Cardiorespiratory fitness adaptations to exercise in sedentary men
Clarke, Gregory John
MetadataShow full item record
Cardiorespiratory Fitness (CRF) classically measured by maximal oxygen consumption (VO2max), is a strong predictor of morbidity and mortality. However, there is substantial inter-individual variation in CRF response with exercise training. Several lines of evidence suggest that the measurement of CRF using VO2peak alone may be masking some of the submaximal cardiorespiratory adaptations, such as exercise tolerance, that occur as a result of regular physical activity. Our goal is to assess the relationship between changes in CRF and exercise tolerance in inactive men of varying age. We studied 25 inactive men between the ages of 30 and 60 years ([mean (SD)] age = 44.3 (9.1)) from Kingston, Canada. Participants completed 4 weeks of moderate intensity exercise in accordance with the Canadian Physical Activity Guidelines. All measurements were obtained at baseline and post exercise. CRF was assessed using a maximal, graded treadmill test. Exercise tolerance was assessed using a 12 minute time trial on a treadmill, where participants were instructed to cover as much distance as possible through self-selection of speed.

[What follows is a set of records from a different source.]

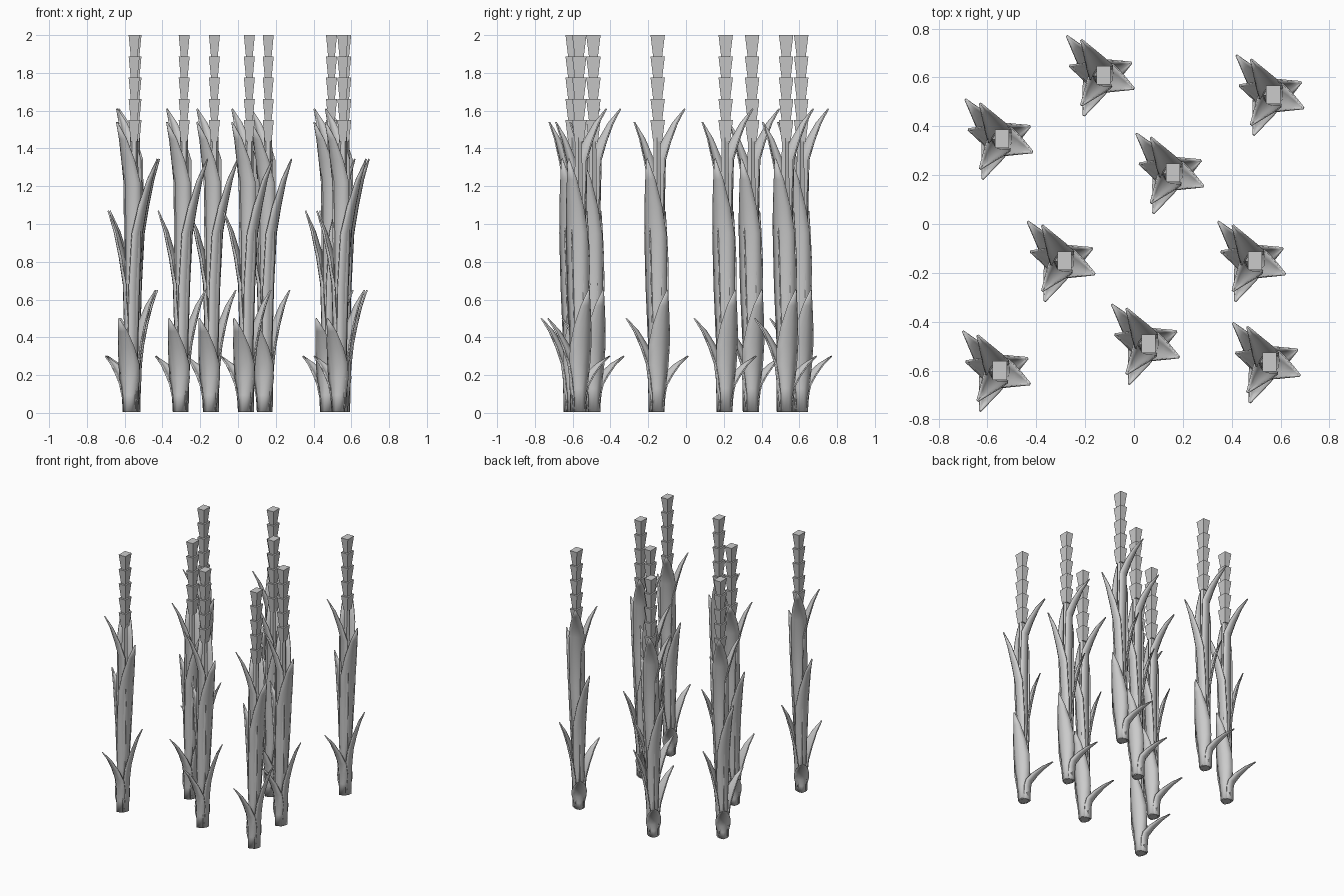
import bpy, bmesh, math
from mathutils import Vector

if "Cube" in bpy.data.objects:
    bpy.data.objects.remove(bpy.data.objects["Cube"])

SPOTS = [(-0.54, 0.35), (-0.125, 0.61), (0.57, 0.53), (0.16, 0.21), (-0.285, -0.15),
         (0.495, -0.15), (0.06, -0.49), (-0.55, -0.60), (0.555, -0.565)]


def axis(z):
    # the stalk leans very slightly towards its top
    return Vector((-0.02 * max(0, 1 - z / 1.2), -0.004, z))


def finish(name, bm, smooth=False):
    bmesh.ops.recalc_face_normals(bm, faces=bm.faces)
    me = bpy.data.meshes.new(name)
    bm.to_mesh(me)
    bm.free()
    if smooth:
        me.shade_smooth()
    ob = bpy.data.objects.new(name, me)
    bpy.context.collection.objects.link(ob)
    return ob


def loft(bm, rings, caps=True):
    rows = [[bm.verts.new(p) for p in r] for r in rings]
    n = len(rows[0])
    for a, b in zip(rows, rows[1:]):
        for i in range(n):
            j = (i + 1) % n
            bm.faces.new((a[i], a[j], b[j], b[i]))
    if caps:
        bm.faces.new(rows[0][::-1])
        bm.faces.new(rows[-1])


def make_stem():
    bm = bmesh.new()
    rings = []
    for z, r in ((0.005, 0.036), (0.5, 0.031), (1.0, 0.027), (1.46, 0.021)):
        rings.append([axis(z) + Vector((r * math.cos(k * math.pi / 3), r * math.sin(k * math.pi / 3), 0))
                      for k in range(6)])
    loft(bm, rings)
    return finish("stem", bm)


def make_seed_head():
    # five stacked tapering blocks
    bm = bmesh.new()
    h = (2.0 - 1.437) / 5
    for i in range(5):
        z = 1.437 + i * h
        loft(bm, [[(sx * x, sy * y, zz) for sx, sy in ((-1, -1), (1, -1), (1, 1), (-1, 1))]
                  for x, y, zz in ((0.018, 0.024, z), (0.029, 0.038, z + h))])
    return finish("seed_head", bm)


def make_leaf(name, tip, base_z, bend_z, r0, width):
    # folded blade: hugs the stem up to the bend, then arches out to the tip
    tip = Vector(tip)
    out = tip - axis(tip.z)
    reach = out.length
    out.normalize()
    side = Vector((-out.y, out.x, 0))
    rise = tip.z - bend_z
    low = bend_z - base_z
    rb = r0 + 0.012
    prof = [(r0, base_z, 0.036, 0.036), (r0, base_z + low * 0.35, 0.75 * width, 0.036),
            (r0 + 0.003, base_z + low * 0.7, 0.97 * width, 0.034), (rb, bend_z, width, 0.03),
            (rb + (reach - rb) * 0.27, bend_z + rise * 0.36, 0.8 * width, 0.024),
            (rb + (reach - rb) * 0.62, bend_z + rise * 0.72, 0.45 * width, 0.014),
            (reach, tip.z, 0.003, 0.0)]
    bm = bmesh.new()
    rows = []
    for r, z, w, fold in prof:
        rows.append([bm.verts.new(axis(z) + out * (r - fold * abs(u) ** 1.5) + side * (w * u))
                     for u in (-1, -0.5, 0, 0.5, 1)])
    for a, b in zip(rows, rows[1:]):
        for i in range(4):
            bm.faces.new((a[i], a[i + 1], b[i + 1], b[i]))
    ob = finish(name, bm, True)
    mod = ob.modifiers.new("thickness", "SOLIDIFY")
    mod.thickness = 0.007
    mod.offset = 0
    return ob


# tip position, base height, bend height, hug radius, half width
LEAVES = [("leaf_low_back", (-0.15, 0.16, 0.30), 0.005, 0.15, 0.046, 0.052),
          ("leaf_low_front", (-0.08, -0.165, 0.50), 0.005, 0.26, 0.046, 0.058),
          ("leaf_low_right", (0.113, 0.05, 0.65), 0.005, 0.36, 0.044, 0.06),
          ("leaf_mid_left", (-0.137, 0.037, 1.07), 0.02, 0.68, 0.038, 0.056),
          ("leaf_mid_right", (0.123, -0.055, 1.345), 0.02, 0.95, 0.036, 0.062),
          ("leaf_top_front", (-0.09, -0.123, 1.54), 0.02, 1.22, 0.034, 0.054),
          ("leaf_top_back", (-0.09, 0.143, 1.61), 0.02, 1.34, 0.034, 0.054)]

parts = [make_stem(), make_seed_head()] + [make_leaf(*l) for l in LEAVES]

# repeat the stalk over the patch
for n, (x, y) in enumerate(SPOTS):
    for p in parts:
        ob = p if n == 0 else p.copy()
        if n:
            bpy.context.collection.objects.link(ob)
        ob.location = (x, y, 0)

Twenty four hour physical activity data was obtained at baseline and during the final week of exercise using accelerometry. In a secondary analysis, we compared the changes in exercise tolerance between responders and non-responders of CRF. Both CRF and exercise tolerance improved significantly over the intervention. There was no association between absolute CRF values and exercise tolerance at baseline or post exercise. Relative CRF showed a strong association with exercise tolerance at baseline and post exercise, r = 0.85 and r = 0.75, respectively (p<0.05). However, there was no association between changes in CRF and exercise tolerance (p >0.05). Furthermore, there was no difference in change in exercise tolerance when comparing responders to non-responders of CRF (p > 0.05). Alternative measures of fitness such as exercise tolerance may capture cardiovascular and muscle metabolic adaptations not seen when CRF alone is measured. As such, these alternative measures may be of clinical relevance in assessing changes in fitness in conjunction with CRF, which has been well-established as a key risk factor of all-cause morbidity and mortality.